Three of Wands It seems appropriate that the Three of Wands has three main interpretations, all of which seem to stand alone but which ultimately relate to each other. The first of these is established strength; success after initial hardship and difficulty. Partnership and teamwork is the second theme, particularly leadership in creative environments. This card also deals with personal virtue and respect for oneself. It shows that, when the chips are down and your have no one to help you and, you can turn to yourself for support and you will never be let down.

The symbolism of the solitary man on the cliff, shown in most of the Rider- Waite variants, holds the key to all three of these meanings. Clearly he has a stable position; he holds the high ground, and he has three sturdy Wands to lean against.
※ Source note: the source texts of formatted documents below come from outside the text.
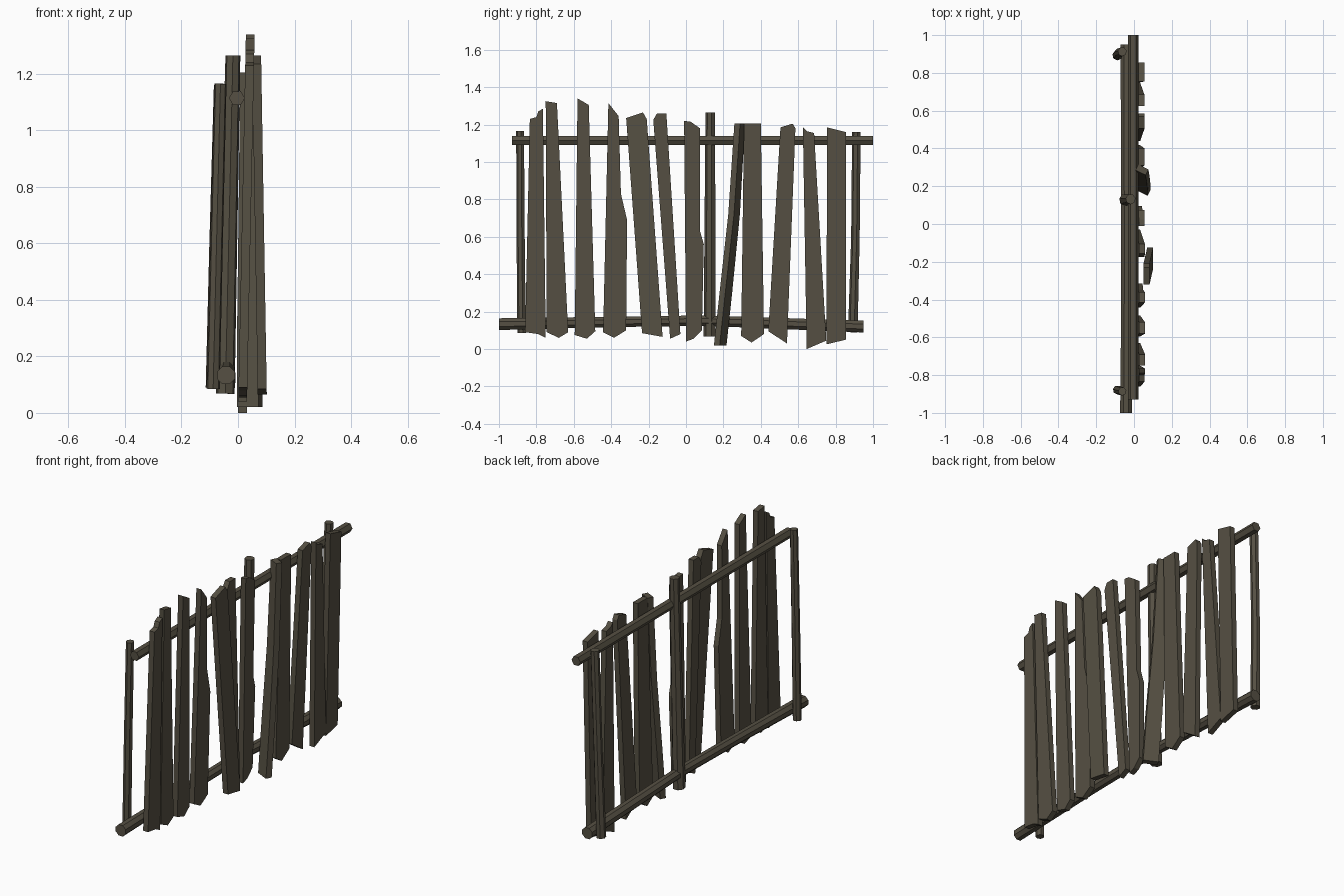
import bpy, bmesh, math
from mathutils import Vector

if "Cube" in bpy.data.objects:
    bpy.data.objects.remove(bpy.data.objects["Cube"])

wood = bpy.data.materials.new("weathered_brown_wood")
wood.diffuse_color = (0.092, 0.080, 0.056, 1)
wood.use_nodes = True
wood.node_tree.nodes["Principled BSDF"].inputs["Base Color"].default_value = wood.diffuse_color


def finish(name, bm):
    bmesh.ops.recalc_face_normals(bm, faces=bm.faces[:])
    me = bpy.data.meshes.new(name)
    bm.to_mesh(me)
    bm.free()
    me.materials.append(wood)
    ob = bpy.data.objects.new(name, me)
    bpy.context.collection.objects.link(ob)
    return ob


def loft(name, rings):
    """Skin closed rings of points and cap both ends."""
    bm = bmesh.new()
    vs = [[bm.verts.new(p) for p in r] for r in rings]
    n = len(vs[0])
    for a, b in zip(vs, vs[1:]):
        for i in range(n):
            j = (i + 1) % n
            bm.faces.new((a[i], a[j], b[j], b[i]))
    bm.faces.new(vs[0])
    bm.faces.new(vs[-1])
    return finish(name, bm)


def pole(name, path, sides=7):
    """Faceted pole through (x, y, z, radius) stations."""
    pts = [Vector(p[:3]) for p in path]
    d = (pts[-1] - pts[0]).normalized()
    u = d.cross(Vector((1, 0, 0))).normalized()
    v = d.cross(u)
    rings = []
    for p, s in zip(pts, path):
        angs = [2 * math.pi * (i + 0.5) / sides for i in range(sides)]
        rings.append([p + s[3] * (math.cos(a) * u + math.sin(a) * v) for a in angs])
    return loft(name, rings)


def plank(name, outline, x_bottom=0.0, x_top=0.026, thick=0.031):
    """Board cut to a (y, z) outline, leaning from x_bottom to x_top."""
    rings = []
    for off in (0, thick):
        rings.append([(x_bottom + (x_top - x_bottom) * z / 1.25 + off, y, z)
                      for y, z in outline])
    return loft(name, rings)


# Rails
pole("bottom_rail", [(-.042, -1, .133, .034), (-.04, -.4, .145, .030),
                     (-.04, .1, .152, .030), (-.04, .95, .12, .034)], 8)
pole("top_rail", [(-.004, -.93, 1.114, .028), (-.004, 1, 1.114, .028)], 6)

# Posts behind the rails
pole("left_post", [(-.088, -.878, .085, .024), (-.076, -.883, .6, .023),
                   (-.062, -.886, 1.165, .022)])
pole("middle_post", [(-.045, .128, .068, .034), (-.018, .131, 1.265, .027)])
pole("right_post", [(-.088, .893, .09, .027), (-.078, .907, .6, .024),
                    (-.062, .912, 1.16, .024)])

# Upright planks
outlines = [
    [(-.835, 1.23), (-.80, 1.24), (-.79, 1.27), (-.765, 1.285), (-.75, .06), (-.79, .08), (-.86, .09)],
    [(-.75, 1.325), (-.69, 1.315), (-.63, .09), (-.68, .06), (-.745, .09)],
    [(-.58, 1.34), (-.52, 1.305), (-.485, .095), (-.53, .055), (-.595, .075)],
    [(-.415, 1.315), (-.36, 1.245), (-.348, .83), (-.315, .69), (-.32, .10), (-.385, .06), (-.443, .09)],
    [(-.175, 1.225), (-.155, 1.26), (-.105, 1.26), (-.03, .08), (-.085, .055)],
    [(-.01, 1.22), (.025, 1.215), (.075, 1.18), (.075, .63), (.095, .56), (.085, .1), (.04, .055), (0, .04)],
    [(.31, 1.205), (.40, 1.205), (.417, .08), (.35, .035), (.295, .07)],
    [(.505, 1.185), (.57, 1.205), (.585, 1.18), (.54, .03), (.44, .095)],
    [(.625, 1.185), (.645, 1.165), (.685, 1.155), (.75, .045), (.645, .0)],
    [(.755, 1.185), (.855, 1.16), (.855, .05), (.75, .025)],
]
for i, o in enumerate(outlines):
    plank(f"plank_{i + 1}", o)

# Front plank nailed over the row
plank("overlapping_plank",
      [(-.32, 1.235), (-.23, 1.265), (-.21, 1.23), (-.125, .065), (-.235, .085)],
      .071, .05, .032)

# Bent plank turned edge-on
ang = math.radians(64)
wide = Vector((-math.sin(ang), math.cos(ang), 0))
norm = Vector((math.cos(ang), math.sin(ang), 0))
rings = []
for y, z, w in ((.183, .02, .042), (.213, .3, .042), (.257, .72, .036), (.287, 1.205, .03)):
    c = Vector((.042, y, z))
    rings.append([c + wide * w * a + norm * .017 * b
                  for a, b in ((-1, -1), (1, -1), (1, 1), (-1, 1))])
loft("twisted_plank", rings)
Indeed, even now he is leaning against one of them for support after his long journey up the mountain. The ships generally shown on the water are his own fleet, and a confirmation of the established strength. From here it is implied that a new action will lead to more success. If you are in a position of strength, secure that position and enjoy the success it will surely bring you.

The theme of partnership might not be so easily visible in the symbolism of the solitary man. But this man has clearly travelled a long distance to see the ocean, and now that he has made the journey himself he will likely go back and find others to travel with him next time. If further success in a creative affair is desired, it often becomes necessary to ask other people for assistance. There is no shame in asking for help, but there is shame in not asking because that is the sign of a coward. Sometimes this card will predict a romantic partnership, but only if the relationship has a solid foundation and the two people involved share ideas freely.

The last meaning is this card is the most powerful. The man has travelled this distance alone and, though he knows he will bring others with him in the future, no one can take away the fact that he made the journey himself. Your own virtue and accomplishments are also things that can never be taken away from you; they are always there to fall back upon in your time of need. Once you know what you have to offer the world, you can start putting those skills into practice. Never let failure set you back, learn from all of your mistakes and snatch victory from the jaws of every defeat.

Copyright 2000 James Rioux